Directions for this task =>
Below are records; count how many of their lines contain the word "data" and give the number alone.

Input material =>
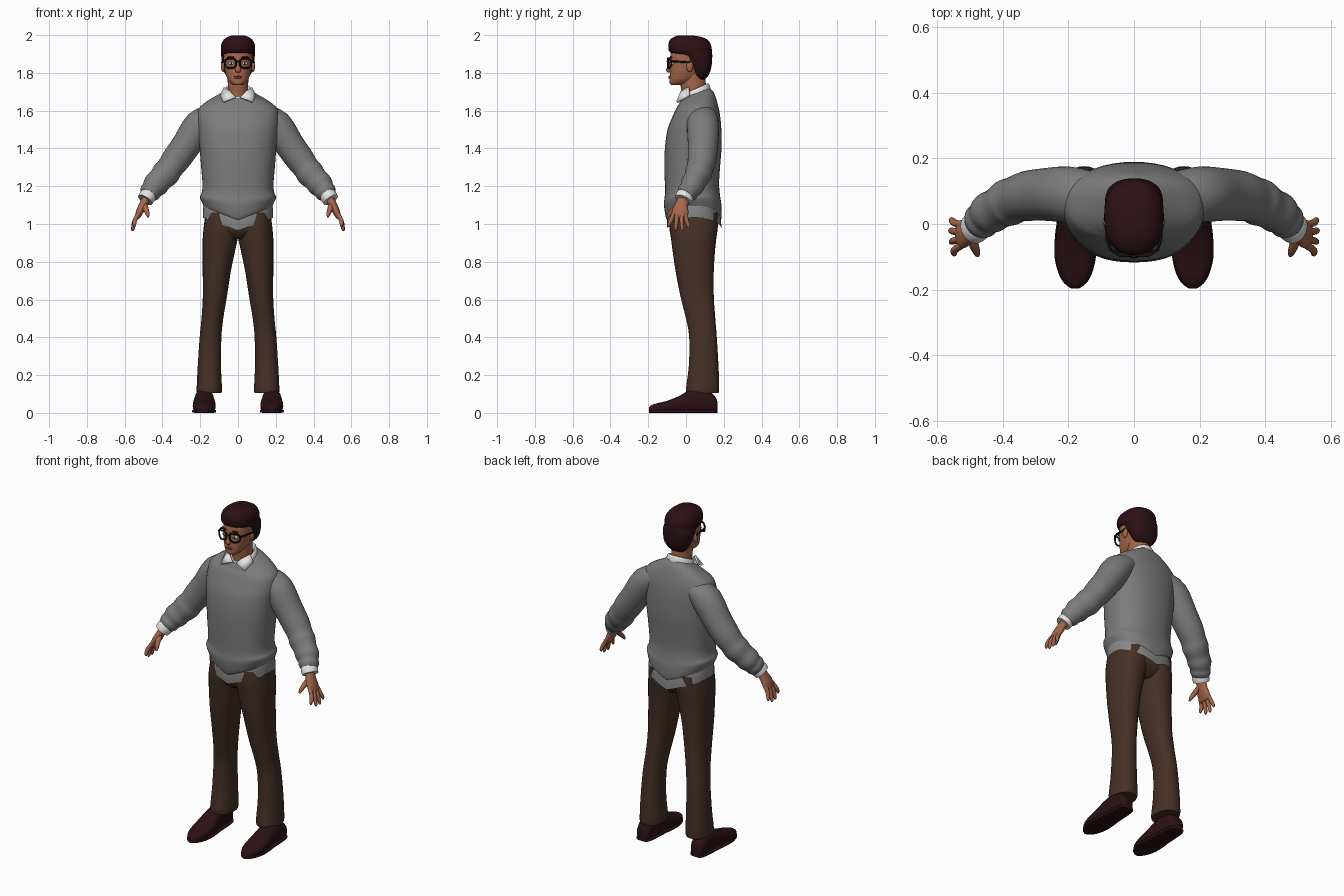
import bpy, bmesh, math
from mathutils import Vector


def material(name, r, g, b):
    m = bpy.data.materials.new(name)
    m.diffuse_color = (r, g, b, 1)
    return m


GREY = material("sweater grey", 0.2, 0.2, 0.2)
TAIL = material("shirt tail grey", 0.24, 0.24, 0.24)
WHITE = material("shirt white", 0.78, 0.78, 0.77)
BROWN = material("trouser brown", 0.06, 0.03, 0.019)
MAROON = material("dark maroon", 0.024, 0.0055, 0.007)
SKIN = material("skin", 0.37, 0.135, 0.07)
LIP = material("lip", 0.27, 0.085, 0.055)
BLACK = material("black", 0.006, 0.006, 0.007)


def finish(name, bm, mat, angle=50):
    bmesh.ops.recalc_face_normals(bm, faces=bm.faces[:])
    me = bpy.data.meshes.new(name)
    bm.to_mesh(me)
    bm.free()
    me.materials.append(mat)
    ob = bpy.data.objects.new(name, me)
    bpy.context.collection.objects.link(ob)
    bpy.ops.object.select_all(action='DESELECT')
    ob.select_set(True)
    bpy.context.view_layer.objects.active = ob
    bpy.ops.object.shade_smooth_by_angle(angle=math.radians(angle))
    return ob


def smooth_rows(rows, steps):
    """Catmull-Rom interpolation through rows of numbers."""
    out, last = [], len(rows) - 1
    for i in range(last):
        p = [rows[max(0, min(last, i + k))] for k in (-1, 0, 1, 2)]
        for s in range(steps):
            t = s / steps
            out.append([0.5 * (2 * b + (c - a) * t + (2 * a - 5 * b + 4 * c - d) * t * t
                               + (3 * b - a - 3 * c + d) * t ** 3) for a, b, c, d in zip(*p)])
    return out + [list(rows[-1])]


def loft(name, mat, rows, axis='path', n=32, steps=3, power=2.0, warp=None, caps=True):
    """Skin oval rings (x, y, z, a, b) along an axis or along their own path."""
    rows = smooth_rows(rows, steps)
    bm, rings = bmesh.new(), []
    for i, (x, y, z, a, b) in enumerate(rows):
        u, v = Vector((1, 0, 0)), Vector((0, 1, 0) if axis == 'z' else (0, 0, 1))
        if axis == 'path':
            t = Vector(rows[min(i + 1, len(rows) - 1)][:3]) - Vector(rows[max(i - 1, 0)][:3])
            t.normalize()
            v = Vector((0, 1, 0))
            v = (v - t * v.dot(t)).normalized()
            u = v.cross(t)
        ring = []
        for k in range(n):
            c, s = math.cos(math.tau * k / n), math.sin(math.tau * k / n)
            p = Vector((x, y, z))
            p += u * a * math.copysign(abs(c) ** (2 / power), c)
            p += v * b * math.copysign(abs(s) ** (2 / power), s)
            ring.append(bm.verts.new(warp(p) if warp else p))
        rings.append(ring)
    for r, q in zip(rings, rings[1:]):
        for k in range(n):
            bm.faces.new((r[k], r[(k + 1) % n], q[(k + 1) % n], q[k]))
    if caps:
        bm.faces.new(rings[0])
        bm.faces.new(rings[-1])
    return finish(name, bm, mat)


def column(name, mat, rows, **kw):
    """Upright loft from rows (z, half width, y front, y back)."""
    return loft(name, mat, [(0, (f + k) / 2, z, w, (k - f) / 2) for z, w, f, k in rows], 'z', **kw)


def ball(name, mat, loc, size):
    bm = bmesh.new()
    bmesh.ops.create_uvsphere(bm, u_segments=16, v_segments=10, radius=1)
    for v in bm.verts:
        v.co = Vector([v.co[i] * size[i] + loc[i] for i in range(3)])
    return finish(name, bm, mat)


def tube(name, mat, pts, r, cyclic=False):
    """Thin wire through points."""
    cu = bpy.data.curves.new(name, 'CURVE')
    cu.dimensions, cu.bevel_depth, cu.bevel_resolution, cu.use_fill_caps = '3D', r, 2, True
    sp = cu.splines.new('POLY')
    sp.points.add(len(pts) - 1)
    for q, p in zip(sp.points, pts):
        q.co = (*p, 1)
    sp.use_cyclic_u = cyclic
    cu.materials.append(mat)
    ob = bpy.data.objects.new(name, cu)
    bpy.context.collection.objects.link(ob)


def hem_drop(p):
    return 0.07 * max(0, 1 - abs(p.x) / 0.19)


def sweater_warp(p):
    """Pointed hem at the middle, neckline lower in front."""
    if p.z < 1.18:
        p.z -= hem_drop(p) * min(1, (1.18 - p.z) / 0.08)
    if p.z > 1.62:
        p.z += (p.y - 0.06) * 0.35 * min(1, (p.z - 1.62) / 0.08)
    return p


def tail_warp(p):
    p.z -= hem_drop(p)
    return p


def collar_warp(p):
    p.z += (p.y - 0.05) * 0.45
    return p


# Sweater body, shirt tail, trouser seat
column("sweater_body", GREY, [
    (1.09, .178, -.098, .183), (1.105, .186, -.108, .189), (1.14, .202, -.117, .187),
    (1.165, .192, -.112, .18), (1.21, .188, -.112, .175), (1.3, .195, -.114, .18),
    (1.4, .203, -.112, .188), (1.5, .212, -.098, .187), (1.56, .216, -.075, .182),
    (1.61, .208, -.053, .174), (1.645, .17, -.038, .162), (1.675, .115, -.03, .147),
    (1.697, .07, -.02, .126)], n=48, power=2.3, warp=sweater_warp)
column("shirt_tail", TAIL, [(1.13, .178, -.095, .178), (1.08, .185, -.1, .186),
                            (1.035, .186, -.098, .188)], n=48, power=2.3, warp=tail_warp, caps=False)
column("trouser_seat", BROWN, [(1.1, .165, -.085, .17), (1.02, .178, -.088, .17),
                               (.96, .165, -.08, .155), (.92, .08, -.04, .12)], power=2.3)

# Neck, collar and head
column("neck", SKIN, [(1.62, .058, -.02, .11), (1.69, .054, -.022, .105),
                      (1.74, .054, -.03, .105), (1.8, .056, -.03, .1)])
column("collar_band", WHITE, [(1.655, .08, -.024, .135), (1.69, .077, -.024, .128), (1.712, .07, -.018, .12),
                              (1.714, .062, -.012, .112), (1.69, .056, -.005, .107)],
       warp=collar_warp, caps=False)
column("head", SKIN, [
    (1.735, .02, -.075, -.02), (1.743, .036, -.086, .015), (1.765, .054, -.087, .05),
    (1.8, .067, -.085, .08), (1.84, .074, -.084, .1), (1.88, .077, -.085, .11),
    (1.93, .072, -.072, .11), (1.97, .045, -.04, .08)], power=2.3)
column("hair", MAROON, [
    (1.765, .04, .06, .1), (1.785, .062, .045, .118), (1.82, .08, .028, .132),
    (1.86, .087, .0, .138), (1.893, .089, -.025, .139), (1.908, .09, -.084, .138),
    (1.945, .09, -.094, .133), (1.975, .076, -.085, .115), (1.992, .052, -.06, .075),
    (1.999, .025, -.035, .025)], n=40, power=2.4)

# Facial features and glasses
loft("nose", SKIN, [(0, -.08, 1.87, .009, .008), (0, -.087, 1.84, .01, .009),
                    (0, -.094, 1.815, .015, .012), (0, -.088, 1.802, .011, .009)], 'z', n=16)
ball("upper_lip", LIP, (0, -.086, 1.781), (.023, .007, .004))
ball("lower_lip", LIP, (0, -.086, 1.774), (.02, .008, .005))
tube("glasses_bridge", BLACK, [(-.012, -.098, 1.858), (0, -.1, 1.861), (.012, -.098, 1.858)], .004)
for s in (1, -1):
    ball("eye_white", WHITE, (s * .036, -.074, 1.85), (.015, .012, .008))
    ball("iris", BLACK, (s * .036, -.083, 1.85), (.006, .004, .006))
    ball("eyebrow", MAROON, (s * .037, -.08, 1.882), (.022, .008, .005))
    ball("ear", SKIN, (s * .08, .02, 1.835), (.01, .018, .03))
    rim = [(s * (.04 + .03 * math.copysign(abs(math.cos(a)) ** .8, math.cos(a))),
            -.096 + .018 * max(0, math.cos(a)),
            1.851 + .026 * math.copysign(abs(math.sin(a)) ** .8, math.sin(a)))
           for a in (math.tau * k / 28 for k in range(28))]
    tube("glasses_rim", BLACK, rim, .005, True)
    tube("glasses_temple", BLACK, [(s * .071, -.08, 1.86), (s * .081, -.05, 1.86), (s * .085, .025, 1.855)], .005)

    # Collar flap
    bm = bmesh.new()
    bm.faces.new([bm.verts.new((s * x, y, z)) for x, y, z in (
        (.012, -.036, 1.672), (.04, -.024, 1.702), (.072, .015, 1.722),
        (.092, .015, 1.68), (.078, -.047, 1.645))])
    flap = finish("collar_flap", bm, WHITE)
    sol = flap.modifiers.new("thickness", 'SOLIDIFY')
    sol.thickness, sol.offset = .012, 0

    # Sleeve with soft folds, shirt cuff
    def path(name, mat, rows, **kw):
        loft(name, mat, [(s * r[0], *r[1:]) for r in rows], **kw)
    path("sleeve", GREY, [
        (.13, .085, 1.575, .06, .075), (.2, .09, 1.525, .084, .085), (.272, .09, 1.42, .078, .08),
        (.326, .085, 1.345, .076, .076), (.36, .075, 1.298, .07, .07), (.383, .065, 1.267, .074, .072),
        (.412, .049, 1.235, .066, .063), (.438, .034, 1.205, .067, .064), (.455, .019, 1.182, .056, .055),
        (.466, .008, 1.167, .056, .056), (.476, -.003, 1.152, .045, .048)])
    path("shirt_cuff", WHITE, [(.468, .004, 1.162, .041, .044), (.48, -.007, 1.145, .045, .049),
                               (.492, -.016, 1.127, .042, .047)])

    # Hand
    path("palm", SKIN, [(.483, -.01, 1.14, .024, .03), (.5, -.022, 1.105, .022, .034),
                        (.518, -.03, 1.07, .02, .043), (.531, -.032, 1.04, .015, .042),
                        (.535, -.032, 1.03, .009, .036)], n=20)
    for y0, y1, x1, z1 in ((-.064, -.09, .548, .985), (-.043, -.054, .555, .965),
                           (-.022, -.02, .557, .963), (-.002, .012, .555, .98)):
        path("finger", SKIN, [(.524, y0, 1.06, .011, .011), (.546, (y0 + y1) / 2 - .002, 1.02, .0115, .011),
                              (x1, y1, z1 + .012, .009, .009), (x1, y1, z1, .004, .004)], n=12)
    path("thumb", SKIN, [(.497, -.03, 1.105, .016, .016), (.488, -.062, 1.08, .015, .014),
                         (.479, -.086, 1.053, .011, .011), (.476, -.097, 1.036, .005, .005)], n=12)

    # Trouser leg from rows (z, x inner, x outer, y front, y back)
    legs = [(1.06, -.01, .172, -.085, .172), (.98, -.008, .182, -.088, .168), (.92, .002, .187, -.079, .16),
            (.85, .017, .187, -.07, .153), (.75, .038, .187, -.055, .147), (.62, .058, .186, -.03, .147),
            (.5, .078, .193, 0, .155), (.4, .088, .203, .017, .163), (.25, .09, .213, .015, .172),
            (.13, .085, .219, 0, .176), (.105, .088, .217, .002, .172)]
    loft("trouser_leg", BROWN, [(s * (i + o) / 2, (f + k) / 2, z, (o - i) / 2, (k - f) / 2)
                                for z, i, o, f, k in legs], 'z', power=2.25)

    # Shoe from rows (y, half width, height)
    shoe = [(.166, .025, .06), (.155, .038, .085), (.12, .046, .115), (.06, .05, .125), (.01, .053, .115),
            (-.04, .059, .088), (-.1, .06, .064), (-.15, .048, .052), (-.18, .031, .042), (-.196, .01, .03)]
    loft("shoe", MAROON, [(s * .179, y, h / 2, w, h / 2) for y, w, h in shoe], 'y', power=2.6)
    loft("shoe_sole", MAROON, [(s * .179, y, .009, w + .003, .009) for y, w, h in shoe], 'y', power=5)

Written answer =>
5